Could you report every line of the listing below that holds the word "rings"?

----------------------------------------

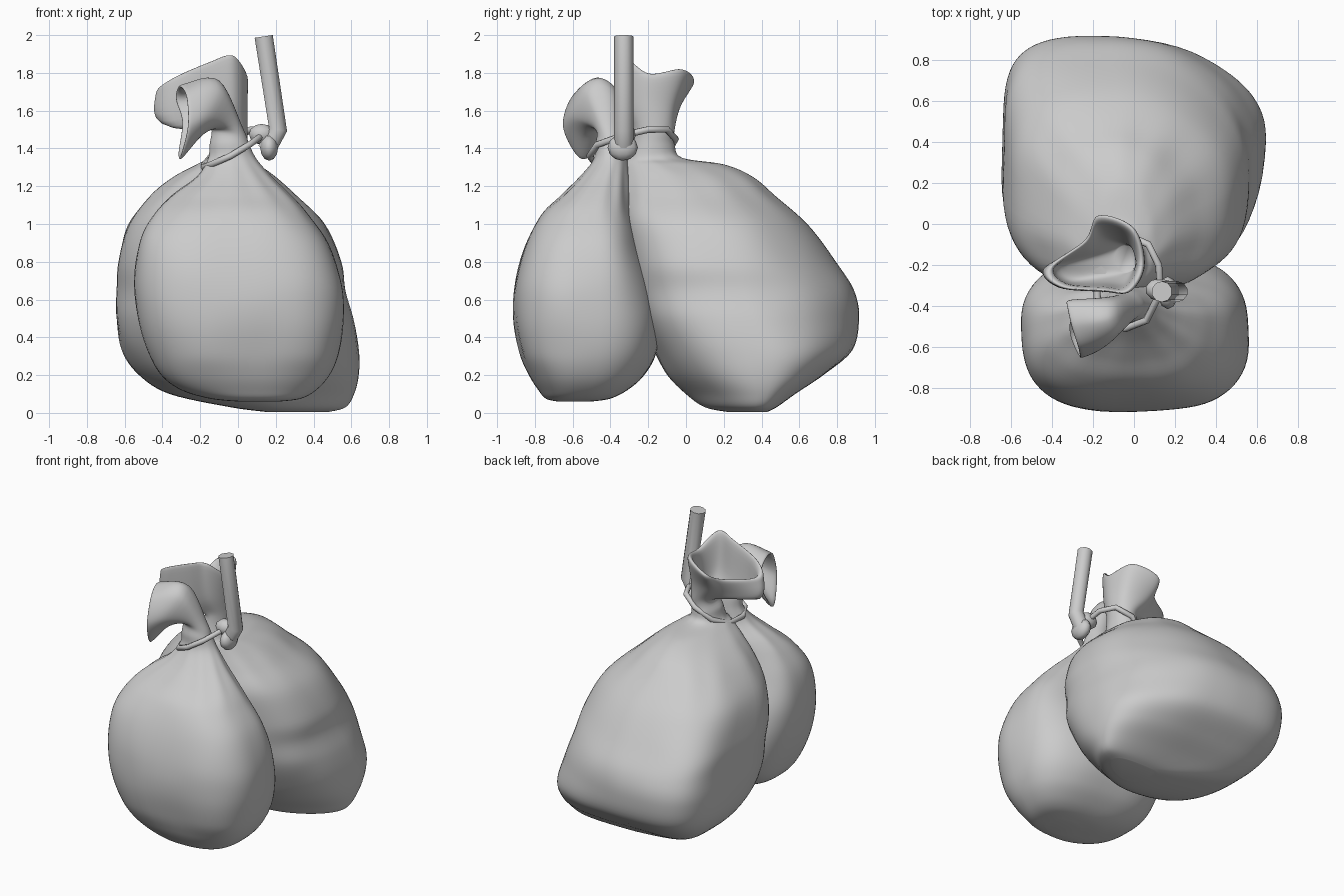
import bpy, bmesh, math
from mathutils import Vector, noise

if "Cube" in bpy.data.objects:
    bpy.data.objects.remove(bpy.data.objects["Cube"])

N = 72  # vertices around each sack


def spline(p0, p1, p2, p3, t):
    return 0.5 * (2 * p1 + (p2 - p0) * t + (2 * p0 - 5 * p1 + 4 * p2 - p3) * t * t
                  + (3 * p1 - p0 - 3 * p2 + p3) * t ** 3)


def section(z, x0, x1, y0, y1, cx, cy, low, high):
    """Ring with its own extent and squareness in each quadrant."""
    ring = []
    for i in range(N):
        a = 2 * math.pi * i / N
        c, s = math.cos(a), math.sin(a)
        q = int(4 * i / N)
        n = low[q] + (high[q] - low[q]) * min(1, z / 0.5)
        # relax to a round section near the neck
        n = 2 + (n - 2) * max(0, min(1, (1.3 - z) / 0.4))
        rx = (x1 - cx) if c > 0 else (cx - x0)
        ry = (y1 - cy) if s > 0 else (cy - y0)
        ring.append(Vector((cx + math.copysign(abs(c) ** (2 / n), c) * rx,
                            cy + math.copysign(abs(s) ** (2 / n), s) * ry, z)))
    return ring


def outline(points):
    """Smooth closed ring through a few control points."""
    p = [Vector(q) for q in points]
    m = len(p)
    ring = []
    for i in range(N):
        u = i * m / N
        k = int(u)
        ring.append(spline(p[k - 1], p[k], p[(k + 1) % m], p[(k + 2) % m], u - k))
    return ring


def centre(ring):
    return sum(ring, Vector()) / len(ring)


def shrink(ring, f):
    c = centre(ring)
    return [c + (v - c) * f for v in ring]


def loft(name, rings, steps, wrinkle, seed):
    """Skin a smooth surface through the rings, with pleats and cloth lumps."""
    full = []
    last = len(rings) - 1
    for k in range(last):
        a, b, c, d = rings[max(k - 1, 0)], rings[k], rings[k + 1], rings[min(k + 2, last)]
        for s in range(steps):
            full.append([spline(*q, s / steps) for q in zip(a, b, c, d)])
    full.append(rings[last])
    bm = bmesh.new()
    rows = []
    for ring in full:
        c = centre(ring)
        row = []
        for i, v in enumerate(ring):
            pleat = math.exp(-((c.z - 1.17) / 0.13) ** 2) * math.sin(11 * 2 * math.pi * i / N + seed)
            lump = noise.noise(v * 3.2 + Vector((seed, 0, 0))) * min(1, max(0, 1.4 - c.z) * 3)
            lump *= min(1, 0.15 + c.z * 3)
            out = (v - c).normalized() if (v - c).length > 1e-6 else Vector()
            row.append(bm.verts.new(v + out * (pleat * 0.004 + lump * wrinkle)))
        rows.append(row)
    for r0, r1 in zip(rows, rows[1:]):
        for i in range(N):
            j = (i + 1) % N
            bm.faces.new((r0[i], r0[j], r1[j], r1[i]))
    bm.faces.new(rows[0][::-1])
    bm.faces.new(rows[-1])
    me = bpy.data.meshes.new(name)
    bm.to_mesh(me)
    bm.free()
    me.shade_smooth()
    ob = bpy.data.objects.new(name, me)
    bpy.context.collection.objects.link(ob)


def sack(name, profile, mid, rim, low, high, wrinkle, seed):
    rings = [section(*p, low, high) for p in profile]
    neck = rings[-1]
    mid, rim = outline(mid), outline(rim)
    rings += [mid, rim, shrink(rim, 0.86), shrink(mid, 0.78), shrink(neck, 0.6)]
    loft(name, rings, 6, wrinkle, seed)


# large rear sack: z, x min, x max, y min, y max, centre x, centre y
rear = [
    (0.005, 0.15, 0.48, 0.22, 0.43, 0.27, 0.36),
    (0.03, -0.04, 0.57, 0.10, 0.48, 0.18, 0.38),
    (0.10, -0.36, 0.615, 0.00, 0.58, 0.03, 0.40),
    (0.20, -0.52, 0.638, -0.10, 0.73, -0.06, 0.40),
    (0.33, -0.61, 0.638, -0.17, 0.88, -0.11, 0.39),
    (0.50, -0.64, 0.61, -0.24, 0.92, -0.13, 0.36),
    (0.65, -0.64, 0.565, -0.28, 0.89, -0.12, 0.30),
    (0.80, -0.635, 0.545, -0.30, 0.79, -0.10, 0.22),
    (1.00, -0.58, 0.46, -0.33, 0.64, -0.08, 0.12),
    (1.15, -0.46, 0.31, -0.34, 0.47, -0.07, 0.04),
    (1.25, -0.34, 0.20, -0.34, 0.35, -0.07, -0.02),
    (1.315, -0.22, 0.11, -0.33, 0.2, -0.06, -0.12),
    (1.35, -0.16, 0.06, -0.31, -0.02, -0.05, -0.18),
    (1.42, -0.14, 0.05, -0.29, -0.06, -0.05, -0.18),
    (1.50, -0.13, 0.05, -0.28, -0.06, -0.04, -0.17),
]
sack("rear_sack", rear,
     [(0.05, -.2, 1.64), (0.01, -.07, 1.63), (-.13, -.03, 1.62), (-.22, -.12, 1.56),
      (-.41, -.21, 1.55), (-.34, -.3, 1.52), (-.14, -.31, 1.58), (-.01, -.31, 1.64)],
     [(0.05, -.2, 1.78), (0.0, -.02, 1.80), (-.17, .04, 1.74), (-.24, -.08, 1.67),
      (-.43, -.22, 1.68), (-.36, -.31, 1.74), (-.15, -.33, 1.83), (-.02, -.33, 1.87)],
     (3.0, 4.2, 2.3, 1.5), (2.0, 3.7, 2.8, 3.1), 0.012, 3.0)

# smaller front sack with its mouth flopped to the left
front = [
    (0.06, 0.00, 0.22, -0.68, -0.50, 0.10, -0.60),
    (0.075, -0.15, 0.33, -0.74, -0.40, 0.07, -0.58),
    (0.12, -0.30, 0.41, -0.78, -0.31, 0.04, -0.55),
    (0.20, -0.41, 0.48, -0.83, -0.22, 0.02, -0.53),
    (0.32, -0.48, 0.53, -0.88, -0.155, 0.01, -0.52),
    (0.50, -0.53, 0.56, -0.91, -0.14, 0.0, -0.51),
    (0.70, -0.545, 0.545, -0.905, -0.18, 0.0, -0.51),
    (0.90, -0.52, 0.48, -0.85, -0.25, 0.0, -0.50),
    (1.05, -0.45, 0.37, -0.77, -0.28, 0.0, -0.48),
    (1.15, -0.36, 0.28, -0.66, -0.29, 0.0, -0.46),
    (1.25, -0.22, 0.18, -0.56, -0.30, -0.01, -0.43),
    (1.34, -0.16, 0.10, -0.49, -0.31, -0.03, -0.40),
    (1.42, -0.15, 0.06, -0.48, -0.32, -0.04, -0.40),
    (1.50, -0.14, 0.03, -0.48, -0.34, -0.05, -0.41),
]
sack("front_sack", front,
     [(-.10, -.46, 1.76), (-.11, -.38, 1.72), (-.16, -.36, 1.65), (-.17, -.40, 1.57),
      (-.18, -.46, 1.50), (-.19, -.55, 1.47), (-.15, -.60, 1.56), (-.09, -.54, 1.70)],
     [(-.28, -.5, 1.74), (-.30, -.41, 1.72), (-.31, -.37, 1.66), (-.28, -.41, 1.54),
      (-.30, -.49, 1.38), (-.29, -.57, 1.36), (-.25, -.65, 1.52), (-.25, -.60, 1.68)],
     (2.7, 3.0, 2.4, 2.4), (2.7, 2.7, 2.9, 2.8), 0.015, 7.0)


def finish(ob, convert=False):
    bpy.ops.object.select_all(action='DESELECT')
    ob.select_set(True)
    bpy.context.view_layer.objects.active = ob
    if convert:
        bpy.ops.object.convert(target='MESH')
    bpy.ops.object.shade_smooth_by_angle(angle=math.radians(50))


def tube(name, points, radius, cyclic, sides):
    cu = bpy.data.curves.new(name, 'CURVE')
    cu.dimensions = '3D'
    cu.bevel_depth = radius
    cu.bevel_resolution = sides // 2 - 2
    cu.use_fill_caps = True
    sp = cu.splines.new('POLY')
    sp.points.add(len(points) - 1)
    for p, co in zip(sp.points, points):
        p.co = (*co, 1)
    sp.use_cyclic_u = cyclic
    ob = bpy.data.objects.new(name, cu)
    bpy.context.collection.objects.link(ob)
    finish(ob, True)


# cord looped round both necks
tube("neck_cord", [(.13, -.33, 1.47), (.12, -.2, 1.5), (.07, -.1, 1.5), (-.03, -.055, 1.45),
                   (-.13, -.1, 1.37), (-.18, -.22, 1.31), (-.18, -.38, 1.3), (-.13, -.48, 1.32),
                   (-.04, -.51, 1.36), (.06, -.47, 1.42)], 0.018, True, 8)

# hanging rope
tube("hanging_rope", [(.15, -.33, 1.39), (.212, -.33, 1.5), (.136, -.33, 1.993)],
     0.051, False, 10)

# knot lumps
for i, (loc, size) in enumerate([((.125, -.32, 1.475), (.07, .055, .055)),
                                 ((.165, -.335, 1.405), (.05, .08, .07))]):
    bpy.ops.mesh.primitive_uv_sphere_add(segments=10, ring_count=6, radius=1, location=loc)
    knot = bpy.context.object
    knot.name = f"knot_{i + 1}"
    knot.scale = size
    finish(knot)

----------------------------------------

» Task answer:
def loft(name, rings, steps, wrinkle, seed):
    """Skin a smooth surface through the rings, with pleats and cloth lumps."""
    last = len(rings) - 1
        a, b, c, d = rings[max(k - 1, 0)], rings[k], rings[k + 1], rings[min(k + 2, last)]
    full.append(rings[last])
    rings = [section(*p, low, high) for p in profile]
    neck = rings[-1]
    rings += [mid, rim, shrink(rim, 0.86), shrink(mid, 0.78), shrink(neck, 0.6)]
    loft(name, rings, 6, wrinkle, seed)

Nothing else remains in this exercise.